That’s because veteran tackles Reggie Bain and Kelly Parfitt have his back (or, in Parfitt’s case, Driskel’s front).
“It’s really assuring for me, it’s assuring for the running backs, I’m sure its assuring for (offensive coordinator Travis Trickett) calling plays,” Driskel said.
A junior, Bain started his first game on campus and has been with the first team ever since. Parfitt, a senior who transferred from Central Florida prior to his junior year, played in all 12 games last season, starting 11 of them. The duo gives FAU the kind of experience coaches – and quarterbacks – crave.
“Experience is the one thing you can’t buy, and you can do your best to simulate, but it’s one thing you can’t manufacture,” Trickett said. “They either got it or they don’t have experience.”

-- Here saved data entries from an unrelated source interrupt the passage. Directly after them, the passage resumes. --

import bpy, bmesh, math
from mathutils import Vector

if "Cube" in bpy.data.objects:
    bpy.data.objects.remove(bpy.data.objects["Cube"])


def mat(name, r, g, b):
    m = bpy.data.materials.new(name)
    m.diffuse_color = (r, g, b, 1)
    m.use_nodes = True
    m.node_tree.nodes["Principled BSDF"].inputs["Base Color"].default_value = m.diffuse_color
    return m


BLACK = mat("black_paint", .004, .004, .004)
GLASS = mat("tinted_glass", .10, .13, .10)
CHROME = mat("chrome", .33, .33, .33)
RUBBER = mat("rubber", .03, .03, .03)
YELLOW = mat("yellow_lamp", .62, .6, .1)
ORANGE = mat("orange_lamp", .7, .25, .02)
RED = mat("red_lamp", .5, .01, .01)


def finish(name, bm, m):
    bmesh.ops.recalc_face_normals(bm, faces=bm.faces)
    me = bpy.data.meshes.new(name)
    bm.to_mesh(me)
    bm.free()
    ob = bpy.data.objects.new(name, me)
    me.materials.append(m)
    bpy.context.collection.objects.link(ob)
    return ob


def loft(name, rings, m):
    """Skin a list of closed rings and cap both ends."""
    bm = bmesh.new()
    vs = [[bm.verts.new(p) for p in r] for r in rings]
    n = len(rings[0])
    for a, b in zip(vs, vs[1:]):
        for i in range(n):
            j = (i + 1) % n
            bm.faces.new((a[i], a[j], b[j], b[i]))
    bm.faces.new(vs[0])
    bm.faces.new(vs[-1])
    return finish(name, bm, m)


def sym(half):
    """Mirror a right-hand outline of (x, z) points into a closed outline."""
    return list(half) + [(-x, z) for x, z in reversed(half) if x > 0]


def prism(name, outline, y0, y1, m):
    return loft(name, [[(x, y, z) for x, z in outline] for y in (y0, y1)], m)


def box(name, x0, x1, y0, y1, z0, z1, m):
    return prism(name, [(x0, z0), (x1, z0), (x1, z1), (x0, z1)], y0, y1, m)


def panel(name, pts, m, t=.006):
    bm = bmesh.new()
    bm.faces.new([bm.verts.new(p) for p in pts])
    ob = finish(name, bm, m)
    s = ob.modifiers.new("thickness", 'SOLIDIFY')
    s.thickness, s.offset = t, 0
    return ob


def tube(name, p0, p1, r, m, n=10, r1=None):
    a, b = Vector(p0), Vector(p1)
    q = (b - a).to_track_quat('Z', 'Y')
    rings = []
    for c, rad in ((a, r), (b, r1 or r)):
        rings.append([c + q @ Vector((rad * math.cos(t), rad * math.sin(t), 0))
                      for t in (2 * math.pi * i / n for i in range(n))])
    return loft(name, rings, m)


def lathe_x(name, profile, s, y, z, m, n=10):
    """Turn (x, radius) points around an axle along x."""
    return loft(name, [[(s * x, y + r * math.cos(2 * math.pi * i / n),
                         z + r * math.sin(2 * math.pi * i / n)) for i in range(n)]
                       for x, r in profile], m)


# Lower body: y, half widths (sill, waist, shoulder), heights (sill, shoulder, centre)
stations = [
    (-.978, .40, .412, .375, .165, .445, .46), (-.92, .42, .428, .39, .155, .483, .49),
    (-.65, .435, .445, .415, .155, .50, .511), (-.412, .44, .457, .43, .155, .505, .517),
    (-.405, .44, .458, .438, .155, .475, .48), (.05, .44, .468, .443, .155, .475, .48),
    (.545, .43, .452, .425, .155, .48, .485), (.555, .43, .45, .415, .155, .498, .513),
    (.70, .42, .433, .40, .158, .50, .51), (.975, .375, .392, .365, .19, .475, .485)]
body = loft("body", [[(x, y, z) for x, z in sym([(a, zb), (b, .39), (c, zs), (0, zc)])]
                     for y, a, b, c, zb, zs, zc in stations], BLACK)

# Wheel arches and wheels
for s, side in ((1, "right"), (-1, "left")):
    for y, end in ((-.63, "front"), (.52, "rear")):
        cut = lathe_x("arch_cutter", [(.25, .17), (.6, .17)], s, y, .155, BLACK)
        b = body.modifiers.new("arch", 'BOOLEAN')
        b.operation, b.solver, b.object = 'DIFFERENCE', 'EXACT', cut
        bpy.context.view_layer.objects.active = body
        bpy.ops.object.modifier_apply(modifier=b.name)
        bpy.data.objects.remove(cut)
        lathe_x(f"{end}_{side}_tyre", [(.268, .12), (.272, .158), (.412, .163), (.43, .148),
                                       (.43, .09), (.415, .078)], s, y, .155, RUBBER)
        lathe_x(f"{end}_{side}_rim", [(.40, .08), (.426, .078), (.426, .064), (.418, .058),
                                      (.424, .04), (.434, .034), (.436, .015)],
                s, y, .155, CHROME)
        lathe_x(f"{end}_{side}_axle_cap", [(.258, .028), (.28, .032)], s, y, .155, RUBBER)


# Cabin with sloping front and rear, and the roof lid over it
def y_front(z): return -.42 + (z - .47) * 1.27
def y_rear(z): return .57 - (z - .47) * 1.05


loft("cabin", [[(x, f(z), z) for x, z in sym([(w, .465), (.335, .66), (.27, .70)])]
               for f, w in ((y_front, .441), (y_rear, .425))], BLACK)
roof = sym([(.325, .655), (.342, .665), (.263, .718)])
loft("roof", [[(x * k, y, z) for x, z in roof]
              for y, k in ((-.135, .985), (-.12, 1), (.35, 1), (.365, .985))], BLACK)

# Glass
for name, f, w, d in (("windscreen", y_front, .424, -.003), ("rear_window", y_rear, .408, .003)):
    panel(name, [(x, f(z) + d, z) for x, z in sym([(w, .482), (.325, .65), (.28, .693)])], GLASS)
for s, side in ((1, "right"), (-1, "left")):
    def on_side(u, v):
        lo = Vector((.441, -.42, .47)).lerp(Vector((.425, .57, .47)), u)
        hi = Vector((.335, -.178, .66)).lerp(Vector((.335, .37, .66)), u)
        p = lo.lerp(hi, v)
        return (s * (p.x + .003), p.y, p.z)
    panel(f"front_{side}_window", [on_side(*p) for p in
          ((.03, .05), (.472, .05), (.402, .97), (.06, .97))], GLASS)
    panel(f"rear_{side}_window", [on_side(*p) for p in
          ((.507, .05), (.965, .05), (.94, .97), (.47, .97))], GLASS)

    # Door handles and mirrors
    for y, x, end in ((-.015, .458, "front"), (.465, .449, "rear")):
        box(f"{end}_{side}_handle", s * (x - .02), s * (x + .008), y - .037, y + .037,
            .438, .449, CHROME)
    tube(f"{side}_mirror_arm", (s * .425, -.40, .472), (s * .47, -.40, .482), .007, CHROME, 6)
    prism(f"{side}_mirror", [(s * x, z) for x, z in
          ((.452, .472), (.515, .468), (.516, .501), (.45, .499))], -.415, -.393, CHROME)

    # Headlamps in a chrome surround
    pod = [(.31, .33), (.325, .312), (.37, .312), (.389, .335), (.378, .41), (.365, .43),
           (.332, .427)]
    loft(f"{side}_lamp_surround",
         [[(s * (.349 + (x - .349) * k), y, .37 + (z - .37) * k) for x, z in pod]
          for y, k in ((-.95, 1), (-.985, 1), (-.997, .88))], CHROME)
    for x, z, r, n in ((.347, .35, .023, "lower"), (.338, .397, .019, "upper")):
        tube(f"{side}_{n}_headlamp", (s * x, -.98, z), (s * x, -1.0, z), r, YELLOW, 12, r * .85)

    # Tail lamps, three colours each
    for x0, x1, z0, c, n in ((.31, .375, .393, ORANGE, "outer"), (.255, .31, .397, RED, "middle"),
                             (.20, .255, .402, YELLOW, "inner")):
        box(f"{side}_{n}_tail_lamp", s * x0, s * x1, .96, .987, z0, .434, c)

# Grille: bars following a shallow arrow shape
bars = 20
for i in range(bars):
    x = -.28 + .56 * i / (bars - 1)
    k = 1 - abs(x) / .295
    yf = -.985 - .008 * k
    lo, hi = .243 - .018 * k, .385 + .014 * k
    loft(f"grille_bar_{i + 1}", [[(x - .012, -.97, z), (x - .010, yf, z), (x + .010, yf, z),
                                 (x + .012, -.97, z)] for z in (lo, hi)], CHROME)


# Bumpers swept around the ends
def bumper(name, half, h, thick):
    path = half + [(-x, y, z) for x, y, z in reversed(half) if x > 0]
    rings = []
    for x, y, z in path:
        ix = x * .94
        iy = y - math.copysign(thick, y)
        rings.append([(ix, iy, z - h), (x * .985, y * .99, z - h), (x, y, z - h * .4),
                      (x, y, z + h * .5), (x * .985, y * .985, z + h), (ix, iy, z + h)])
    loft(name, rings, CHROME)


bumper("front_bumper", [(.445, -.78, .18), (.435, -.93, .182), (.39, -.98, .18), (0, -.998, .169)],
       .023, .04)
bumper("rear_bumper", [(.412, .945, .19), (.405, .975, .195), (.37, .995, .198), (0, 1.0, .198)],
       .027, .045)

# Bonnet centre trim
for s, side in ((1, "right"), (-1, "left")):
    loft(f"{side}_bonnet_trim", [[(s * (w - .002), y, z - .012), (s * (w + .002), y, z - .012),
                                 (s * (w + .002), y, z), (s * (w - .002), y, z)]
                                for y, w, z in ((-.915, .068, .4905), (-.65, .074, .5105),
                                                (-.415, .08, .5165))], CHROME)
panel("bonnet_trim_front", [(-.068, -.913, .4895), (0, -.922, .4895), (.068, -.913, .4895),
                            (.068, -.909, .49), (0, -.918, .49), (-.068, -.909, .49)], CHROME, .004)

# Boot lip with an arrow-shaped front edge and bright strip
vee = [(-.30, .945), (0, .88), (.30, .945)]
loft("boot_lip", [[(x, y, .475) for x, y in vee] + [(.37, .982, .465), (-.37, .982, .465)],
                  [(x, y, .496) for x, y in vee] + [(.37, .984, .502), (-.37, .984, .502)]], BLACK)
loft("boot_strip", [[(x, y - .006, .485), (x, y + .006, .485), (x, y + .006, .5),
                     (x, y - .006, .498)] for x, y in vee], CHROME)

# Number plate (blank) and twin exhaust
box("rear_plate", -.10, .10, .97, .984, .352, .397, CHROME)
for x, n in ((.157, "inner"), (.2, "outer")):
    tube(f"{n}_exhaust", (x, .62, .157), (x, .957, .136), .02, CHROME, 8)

At 6-foot-4, 290 pounds, Bain is far from the most physically imposing left tackle in the country. And he’s not the most overpowering. But he is more athletic than most. And Bain’s intelligence allows him to translate his experience into successful plays.
“The thing that Reggie doesn’t get enough credit for is how cerebral a player he is,” offensive line coach Garin Justice said. “He’s got a really good feel for the game. Never going to really be a guy that overpowers you, but he’s very smooth, a great technician, understands angles, understands what we are trying to do as an offense and, better yet, what the defense is trying to do.”
On the other side, Parfitt is a mauler. He’s a gamer. He played in every game last year despite an injured shoulder that required offseason surgery.
Parfitt’s mental toughness imparts into Justice a faith that he’ll execute his given task on each play.
“He’s one of those guys that just has a lot of grit about him and regardless of what’s going on,” Justice said. “He embodies the find-a-way [mentality]. He’s going to find a way to get it done out of sheer determination and grit.”
As experienced as Bain and Parfitt are they still learn from each other. Parfitt likes the way Bain remains square in pass protection and shuts down the backside on runs.
Parfitt covers a lot of ground on his first step into pass protection, an area where Bain would like to improve.
Bain and Parfitt, and much of the offensive line for that matter, spend extra time after practice trying building upon their strengths.
“We are competing together and so we help each other,” Bain said.